by Jenny Ford in , ,

As I've stated before, sometimes those of us with a creative inclination tend to shy away from the stiff, stale, world of business endeavors, finances, spreadsheets, Excel, and the like. Fortunately, my fiance, is my opposite in many ways. He is a scorpio, I am a Taurus, I went to school for Production Design , he went to school for Producing. He is creative though, but mostly he is creative with money. I however, treat money with holy reverence. I know it can make or break me, and so mostly I just make it the sacrifices that I know will keep it appeased, so that it doesn't smite me. Basically, I just want to have enough of it to not have to think about it. 

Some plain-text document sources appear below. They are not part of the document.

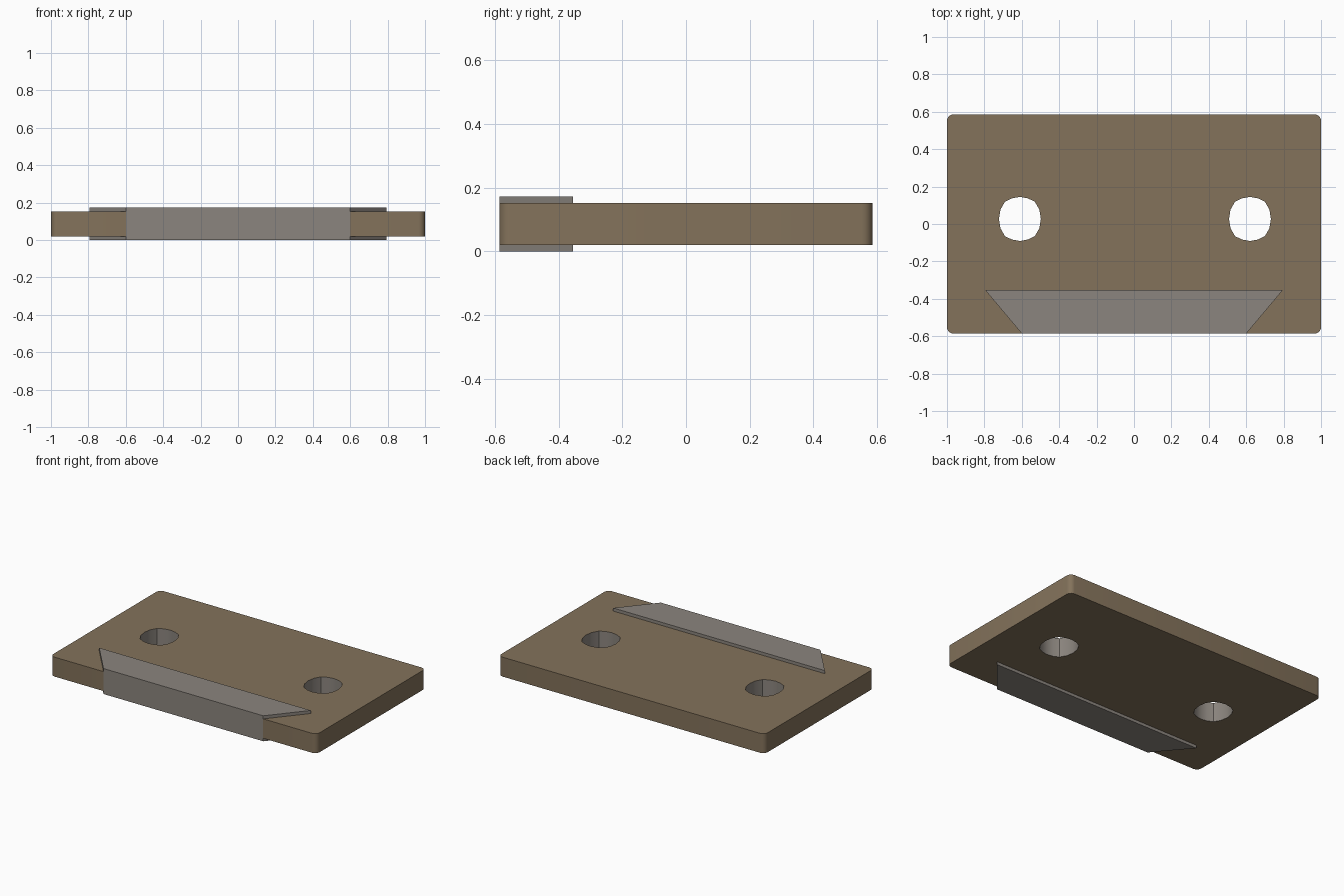
import bpy, bmesh, math

if "Cube" in bpy.data.objects:
    bpy.data.objects.remove(bpy.data.objects["Cube"])


def material(name, rgb):
    m = bpy.data.materials.new(name)
    m.diffuse_color = (*rgb, 1)
    m.use_nodes = True
    m.node_tree.nodes["Principled BSDF"].inputs["Base Color"].default_value = m.diffuse_color
    return m


brown = material("brown", (0.23, 0.17, 0.105))
grey = material("warm_grey", (0.26, 0.235, 0.21))


def prism(name, outline, z0, z1, mat):
    """Extrude a counter-clockwise xy outline from z0 to z1."""
    bm = bmesh.new()
    base = bm.faces.new([bm.verts.new((x, y, z0)) for x, y in outline])
    ext = bmesh.ops.extrude_face_region(bm, geom=[base], use_keep_orig=True)
    for v in ext["geom"]:
        if isinstance(v, bmesh.types.BMVert):
            v.co.z = z1
    bmesh.ops.recalc_face_normals(bm, faces=bm.faces)
    me = bpy.data.meshes.new(name)
    bm.to_mesh(me)
    bm.free()
    me.materials.append(mat)
    ob = bpy.data.objects.new(name, me)
    bpy.context.collection.objects.link(ob)
    return ob


def cut(target, cutter):
    mod = target.modifiers.new(cutter.name, 'BOOLEAN')
    mod.operation = 'DIFFERENCE'
    mod.solver = 'EXACT'
    mod.material_mode = 'TRANSFER'
    mod.object = cutter
    cutter.hide_render = True
    bpy.context.view_layer.objects.active = target
    bpy.ops.object.modifier_apply(modifier=mod.name)
    bpy.data.objects.remove(cutter)


# Plate with rounded corners
W, D, R, SEG = 1.0, 0.586, 0.035, 5
outline = []
for i, (sx, sy) in enumerate([(1, 1), (-1, 1), (-1, -1), (1, -1)]):
    for k in range(SEG + 1):
        a = (i + k / SEG) * math.pi / 2
        outline.append((sx * (W - R) + R * math.cos(a),
                        sy * (D - R) + R * math.sin(a)))
plate = prism("plate", outline, 0.02, 0.152, brown)

# Two holes with slightly squared corners
quarter = [(0.112, 0.0), (0.104, 0.05), (0.08, 0.092), (0.043, 0.11)]
right = quarter + [(0, 0.118)]
half = right + [(-x, y) for x, y in reversed(quarter)]
ring = half + [(-x, -y) for x, y in half[1:-1]]
for cx in (-0.61, 0.62):
    cut(plate, prism("hole_cutter", [(cx + x, 0.027 + y) for x, y in ring],
                     -0.1, 0.3, grey))


# Dovetail insert seated in a matching notch on the front edge
def dovetail(y0):
    half_width = lambda y: 0.6 + 0.195 * (y + D) / 0.232
    yb = -0.354
    return [(-half_width(y0), y0), (half_width(y0), y0),
            (half_width(yb), yb), (-half_width(yb), yb)]


cut(plate, prism("notch_cutter", dovetail(-0.65), -0.1, 0.3, brown))
prism("dovetail_insert", dovetail(-D), 0.0, 0.173, grey)

# Smooth the rounded corners only
bpy.ops.object.select_all(action='DESELECT')
plate.select_set(True)
bpy.context.view_layer.objects.active = plate
bpy.ops.object.shade_smooth_by_angle(angle=math.radians(30))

This brings me to the topic of my post today. Last night Nick came home with 3 copies of the book "Rich Dad, Poor Dad" to give away to people and explained to me that about 90% of his thought process on money is laid bare in said book. Now, normally, the mere sight of a book like this would make me gag. But, in truth, I often envy Nick's crazy ability to seemingly create money from air. So, I swallowed my pride, got over myself, and decided to read.

 The clearest point I came away with, is that the way I think about money needs to change.  And, in a close second, I realized that financial education is important. 

"Most people went to school to learn how to make money, and never learned how to make money work for them."

I, like many hardworking Americans, have been of a mindset my whole life that one must work really hard to deserve to the money they make. The author doesn't advise against working hard to make money, he just advises that once you make money, instead of accumulating depreciating objects, or even saving, that you put that money to work for you. That same money can essentially function as "employees" that bring you income, even when you are not phsically "on the job sight."                                     

So instead one should accumulate assets. Assets are anything that can make you money while you sleep.

1. Businesses that do not require your presence 2. Stocks 3. Bonds 4. Incoming Generating Real-Estate 5. Notes 6. Royalities from Intellectual Property such as music, scripts, and patents. 7. Anything that appriaciates in value.

Whatever the asset, he suggests you choose things you love, because then you will take care of it.

So, why am I writing about this on a blog that clearly is representing a business that requires a lot of hands on, always present, needs ME to operate, time? Managing your money wisely is one of the smartest and easiest ways to keep your business- the one that you want to spend day in and out doing- afloat.

Starting off in any small business endeavor requires A LOT of time and money. Sometimes it is hard to come across both of those things in the beginning. But, if you are smart, and make your money work for you, instead of the other way around, you can really begin to build something great with less stress. 

Anyway, read this book ( even though it looks a corny as hell.)

Until next time,